On October 1st, the Congress of the United States of America, through political inaction and disagreement, might end up “shutting down the government.” What this means is that a number of non-essential services will not be provided until Congress agrees on a budget resolution for the next fiscal year. For Costa Rica, the U.S. government shutting down would cause a couple of issues.
Should the partial shutdown of the U.S. government take place, some of its effects may reach Costa Rica. The first one is that some tourists from the U.S. will have to wait to come to Costa Rica due to the unavailability of passport services. According to the U.S. Department of State, the processing time for passport issuance is actually longer than it is in Costa Rica. It currently takes between four and six weeks to get a passport in the U.S., although expedited two-week service is available for an extra $60.
According to a recent report by National Public Radio in the U.S.:
“Passports and visas will not be issued if a shutdown comes to fruition. […] some 200,000 passport applications did not get processed, according to the Congressional Research Service.
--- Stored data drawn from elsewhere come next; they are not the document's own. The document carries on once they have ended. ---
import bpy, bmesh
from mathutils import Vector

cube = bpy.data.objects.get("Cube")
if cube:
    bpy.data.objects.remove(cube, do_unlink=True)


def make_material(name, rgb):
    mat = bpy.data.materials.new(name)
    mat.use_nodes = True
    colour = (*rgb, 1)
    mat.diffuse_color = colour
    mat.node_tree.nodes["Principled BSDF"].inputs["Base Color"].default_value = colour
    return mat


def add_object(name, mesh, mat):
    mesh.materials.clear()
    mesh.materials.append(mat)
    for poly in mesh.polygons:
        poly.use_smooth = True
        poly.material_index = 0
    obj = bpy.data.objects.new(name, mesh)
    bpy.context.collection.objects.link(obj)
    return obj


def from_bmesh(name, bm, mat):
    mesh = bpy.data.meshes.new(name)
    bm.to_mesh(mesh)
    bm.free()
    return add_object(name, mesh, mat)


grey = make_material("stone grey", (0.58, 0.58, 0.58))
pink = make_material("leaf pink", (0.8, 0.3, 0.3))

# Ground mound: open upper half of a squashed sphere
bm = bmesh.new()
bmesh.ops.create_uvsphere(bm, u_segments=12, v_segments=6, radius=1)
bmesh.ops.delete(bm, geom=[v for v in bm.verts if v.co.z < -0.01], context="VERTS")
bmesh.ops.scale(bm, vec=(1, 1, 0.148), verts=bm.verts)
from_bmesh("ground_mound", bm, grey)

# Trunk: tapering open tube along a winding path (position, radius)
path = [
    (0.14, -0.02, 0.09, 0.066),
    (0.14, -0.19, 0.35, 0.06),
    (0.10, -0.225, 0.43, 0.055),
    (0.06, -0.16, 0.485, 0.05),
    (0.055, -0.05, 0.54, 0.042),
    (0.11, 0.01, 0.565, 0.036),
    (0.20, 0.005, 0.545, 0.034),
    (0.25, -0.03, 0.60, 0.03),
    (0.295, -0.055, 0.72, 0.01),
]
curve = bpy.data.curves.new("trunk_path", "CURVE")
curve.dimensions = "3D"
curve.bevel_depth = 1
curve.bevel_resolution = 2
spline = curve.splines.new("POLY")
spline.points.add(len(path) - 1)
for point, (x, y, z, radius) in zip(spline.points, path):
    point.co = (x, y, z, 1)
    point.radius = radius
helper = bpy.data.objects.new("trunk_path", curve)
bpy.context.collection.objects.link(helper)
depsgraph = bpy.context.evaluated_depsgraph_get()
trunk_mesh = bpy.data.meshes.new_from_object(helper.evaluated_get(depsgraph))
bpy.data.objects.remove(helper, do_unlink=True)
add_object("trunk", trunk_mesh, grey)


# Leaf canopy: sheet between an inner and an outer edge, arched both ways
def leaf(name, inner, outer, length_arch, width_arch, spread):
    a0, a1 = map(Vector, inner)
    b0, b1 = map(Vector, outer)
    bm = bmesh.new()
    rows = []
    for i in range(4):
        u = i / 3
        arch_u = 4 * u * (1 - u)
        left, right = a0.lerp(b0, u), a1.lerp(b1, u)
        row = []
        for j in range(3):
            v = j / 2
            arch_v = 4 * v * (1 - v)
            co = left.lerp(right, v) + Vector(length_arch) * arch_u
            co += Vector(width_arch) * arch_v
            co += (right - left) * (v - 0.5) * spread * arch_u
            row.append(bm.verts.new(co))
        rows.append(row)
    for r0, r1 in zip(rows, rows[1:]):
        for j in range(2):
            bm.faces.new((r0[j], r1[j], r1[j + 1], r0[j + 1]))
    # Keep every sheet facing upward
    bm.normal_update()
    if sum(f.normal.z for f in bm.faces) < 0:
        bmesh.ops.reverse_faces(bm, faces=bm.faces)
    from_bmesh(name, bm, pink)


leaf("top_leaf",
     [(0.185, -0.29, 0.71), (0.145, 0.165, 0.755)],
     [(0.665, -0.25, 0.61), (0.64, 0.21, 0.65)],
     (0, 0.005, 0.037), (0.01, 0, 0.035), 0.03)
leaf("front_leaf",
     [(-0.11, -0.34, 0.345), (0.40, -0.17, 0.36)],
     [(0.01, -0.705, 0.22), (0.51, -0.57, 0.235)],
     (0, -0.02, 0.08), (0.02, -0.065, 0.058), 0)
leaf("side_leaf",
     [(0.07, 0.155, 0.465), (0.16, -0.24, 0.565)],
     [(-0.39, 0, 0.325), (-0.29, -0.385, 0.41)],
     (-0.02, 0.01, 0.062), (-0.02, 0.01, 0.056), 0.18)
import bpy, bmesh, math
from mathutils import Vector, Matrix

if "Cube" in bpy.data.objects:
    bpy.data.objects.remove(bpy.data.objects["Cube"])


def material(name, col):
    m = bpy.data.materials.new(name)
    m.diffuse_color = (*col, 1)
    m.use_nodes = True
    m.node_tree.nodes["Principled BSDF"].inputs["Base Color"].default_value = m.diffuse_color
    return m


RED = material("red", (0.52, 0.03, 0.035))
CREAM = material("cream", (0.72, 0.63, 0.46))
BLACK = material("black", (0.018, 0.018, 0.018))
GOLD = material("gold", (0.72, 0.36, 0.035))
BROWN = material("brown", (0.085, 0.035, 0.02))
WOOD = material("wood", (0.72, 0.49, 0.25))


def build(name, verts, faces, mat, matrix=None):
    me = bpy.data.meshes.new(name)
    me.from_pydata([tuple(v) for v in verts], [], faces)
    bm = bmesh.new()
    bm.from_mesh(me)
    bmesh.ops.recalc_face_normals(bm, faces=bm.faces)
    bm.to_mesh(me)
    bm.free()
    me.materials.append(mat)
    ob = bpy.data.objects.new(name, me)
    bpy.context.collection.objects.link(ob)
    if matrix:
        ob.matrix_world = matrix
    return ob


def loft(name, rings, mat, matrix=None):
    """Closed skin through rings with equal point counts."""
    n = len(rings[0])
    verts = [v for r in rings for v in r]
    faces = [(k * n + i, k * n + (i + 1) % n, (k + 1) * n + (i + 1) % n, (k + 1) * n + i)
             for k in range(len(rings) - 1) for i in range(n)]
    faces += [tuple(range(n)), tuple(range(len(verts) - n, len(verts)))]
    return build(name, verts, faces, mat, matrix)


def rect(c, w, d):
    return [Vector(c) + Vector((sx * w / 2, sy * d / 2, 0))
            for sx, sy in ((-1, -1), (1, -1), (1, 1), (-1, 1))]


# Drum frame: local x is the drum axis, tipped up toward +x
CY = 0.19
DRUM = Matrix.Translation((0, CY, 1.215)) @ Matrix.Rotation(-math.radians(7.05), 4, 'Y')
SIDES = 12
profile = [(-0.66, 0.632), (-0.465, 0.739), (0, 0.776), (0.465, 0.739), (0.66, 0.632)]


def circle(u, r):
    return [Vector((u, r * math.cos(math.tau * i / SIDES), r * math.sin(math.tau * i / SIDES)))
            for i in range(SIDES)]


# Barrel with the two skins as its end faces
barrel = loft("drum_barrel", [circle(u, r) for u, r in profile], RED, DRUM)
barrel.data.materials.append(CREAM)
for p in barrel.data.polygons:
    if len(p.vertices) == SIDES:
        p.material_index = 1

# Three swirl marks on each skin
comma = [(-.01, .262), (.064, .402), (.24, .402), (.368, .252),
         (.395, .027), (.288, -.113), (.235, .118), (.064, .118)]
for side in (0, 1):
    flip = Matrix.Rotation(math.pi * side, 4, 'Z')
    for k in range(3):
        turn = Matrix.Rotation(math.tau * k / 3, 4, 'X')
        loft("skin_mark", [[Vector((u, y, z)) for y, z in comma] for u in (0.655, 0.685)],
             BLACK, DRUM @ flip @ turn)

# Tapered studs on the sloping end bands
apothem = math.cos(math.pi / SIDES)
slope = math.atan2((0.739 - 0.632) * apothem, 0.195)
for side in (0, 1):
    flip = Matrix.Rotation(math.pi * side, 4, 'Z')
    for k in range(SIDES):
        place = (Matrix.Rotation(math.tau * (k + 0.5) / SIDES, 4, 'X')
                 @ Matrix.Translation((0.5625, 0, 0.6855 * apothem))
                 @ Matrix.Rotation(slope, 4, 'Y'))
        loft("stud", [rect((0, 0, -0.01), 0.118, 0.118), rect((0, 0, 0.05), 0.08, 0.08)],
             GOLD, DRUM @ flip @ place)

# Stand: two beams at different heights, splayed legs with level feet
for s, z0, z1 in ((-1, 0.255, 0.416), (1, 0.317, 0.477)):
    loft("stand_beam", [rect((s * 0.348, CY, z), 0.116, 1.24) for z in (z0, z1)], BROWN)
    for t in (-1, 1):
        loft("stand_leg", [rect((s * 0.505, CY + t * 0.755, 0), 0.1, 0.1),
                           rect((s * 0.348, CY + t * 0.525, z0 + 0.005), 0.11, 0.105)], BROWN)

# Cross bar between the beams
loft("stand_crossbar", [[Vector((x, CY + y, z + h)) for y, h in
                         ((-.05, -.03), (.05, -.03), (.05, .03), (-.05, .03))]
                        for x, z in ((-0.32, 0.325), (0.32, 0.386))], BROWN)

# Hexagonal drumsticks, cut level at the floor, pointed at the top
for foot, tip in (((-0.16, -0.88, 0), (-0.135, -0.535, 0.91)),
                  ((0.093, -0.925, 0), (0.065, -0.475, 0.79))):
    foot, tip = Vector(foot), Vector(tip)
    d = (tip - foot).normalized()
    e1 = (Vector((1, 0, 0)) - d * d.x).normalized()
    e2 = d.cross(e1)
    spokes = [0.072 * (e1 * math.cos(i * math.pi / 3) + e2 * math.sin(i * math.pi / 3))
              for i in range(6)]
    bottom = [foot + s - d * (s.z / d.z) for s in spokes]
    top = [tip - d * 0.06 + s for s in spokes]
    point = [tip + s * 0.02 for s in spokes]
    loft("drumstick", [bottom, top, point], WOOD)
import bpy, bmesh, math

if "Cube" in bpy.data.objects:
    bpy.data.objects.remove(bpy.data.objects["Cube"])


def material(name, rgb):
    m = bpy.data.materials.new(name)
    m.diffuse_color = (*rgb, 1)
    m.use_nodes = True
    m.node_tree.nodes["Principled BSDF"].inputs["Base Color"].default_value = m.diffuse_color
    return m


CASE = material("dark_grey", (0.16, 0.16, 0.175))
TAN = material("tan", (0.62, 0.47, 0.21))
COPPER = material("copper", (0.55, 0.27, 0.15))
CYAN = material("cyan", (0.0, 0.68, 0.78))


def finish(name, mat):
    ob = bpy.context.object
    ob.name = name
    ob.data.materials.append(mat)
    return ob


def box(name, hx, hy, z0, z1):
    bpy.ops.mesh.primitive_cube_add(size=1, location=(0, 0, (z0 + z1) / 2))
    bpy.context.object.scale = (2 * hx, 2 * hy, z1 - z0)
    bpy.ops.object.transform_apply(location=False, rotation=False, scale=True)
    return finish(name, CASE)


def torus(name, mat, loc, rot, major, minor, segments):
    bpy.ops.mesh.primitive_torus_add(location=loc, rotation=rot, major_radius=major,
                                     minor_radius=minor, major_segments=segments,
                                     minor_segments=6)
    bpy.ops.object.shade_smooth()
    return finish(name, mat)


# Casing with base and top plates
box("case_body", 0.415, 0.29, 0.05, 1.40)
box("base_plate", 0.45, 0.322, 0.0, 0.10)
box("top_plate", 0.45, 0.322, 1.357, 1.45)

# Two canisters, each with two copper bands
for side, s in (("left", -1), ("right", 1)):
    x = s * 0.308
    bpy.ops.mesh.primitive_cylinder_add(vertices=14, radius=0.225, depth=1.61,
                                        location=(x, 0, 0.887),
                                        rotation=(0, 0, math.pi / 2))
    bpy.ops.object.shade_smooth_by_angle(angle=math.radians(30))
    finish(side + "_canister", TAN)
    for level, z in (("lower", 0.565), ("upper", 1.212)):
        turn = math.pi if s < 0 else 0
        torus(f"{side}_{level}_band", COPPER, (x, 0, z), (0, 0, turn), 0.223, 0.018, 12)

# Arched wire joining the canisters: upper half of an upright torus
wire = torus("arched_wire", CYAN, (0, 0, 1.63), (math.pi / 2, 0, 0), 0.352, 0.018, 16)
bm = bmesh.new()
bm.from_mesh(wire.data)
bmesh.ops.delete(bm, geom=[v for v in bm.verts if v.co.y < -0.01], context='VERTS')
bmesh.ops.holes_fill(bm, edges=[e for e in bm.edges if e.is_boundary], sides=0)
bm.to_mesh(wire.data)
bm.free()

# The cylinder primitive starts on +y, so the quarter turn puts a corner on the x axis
Richard Moose, who was undersecretary of state for management during the Clinton administration’s shutdown, said the bar was extremely high for getting a passport processed while the government was closed. “It would have to have been somebody who had to travel for medical purposes or someone who could persuade us that they were going abroad on defense business or with one of the intelligence agencies.”
It can be assumed that U.S. citizens without a passport who dreamed of visiting Costa Rica would have to wait until things get back to normal. The same can be said for citizens of Costa Rica who wish to travel to the U.S. and do not have a visa. During the long 28 days of the last U.S. government shutdown in the administration of former President Bill Clinton, the Department of State and the U.S. Citizenship and Immigration Services (then known as Immigration and Naturalization Services) reported backlogs of unprocessed visas, up to 30,000 per day. A total of 200,000 passport applications were delayed by that shutdown.
The U.S. federal government shut down on more than a dozen times in the 20th century. Should a shutdown occur beginning October 1st of 2013, it would be the first time it happens in the 21st century. One of the main reasons for the looming shutdown this time around is centered on the Patient Protection and Affordable Care Act of 2010, which is the closest the U.S. has ever come to universal health care. The law, which is being implemented now, is not very popular among members of the Republican Party –also known as the Grand Ole Party (GOP).
Article by Costa Rica Star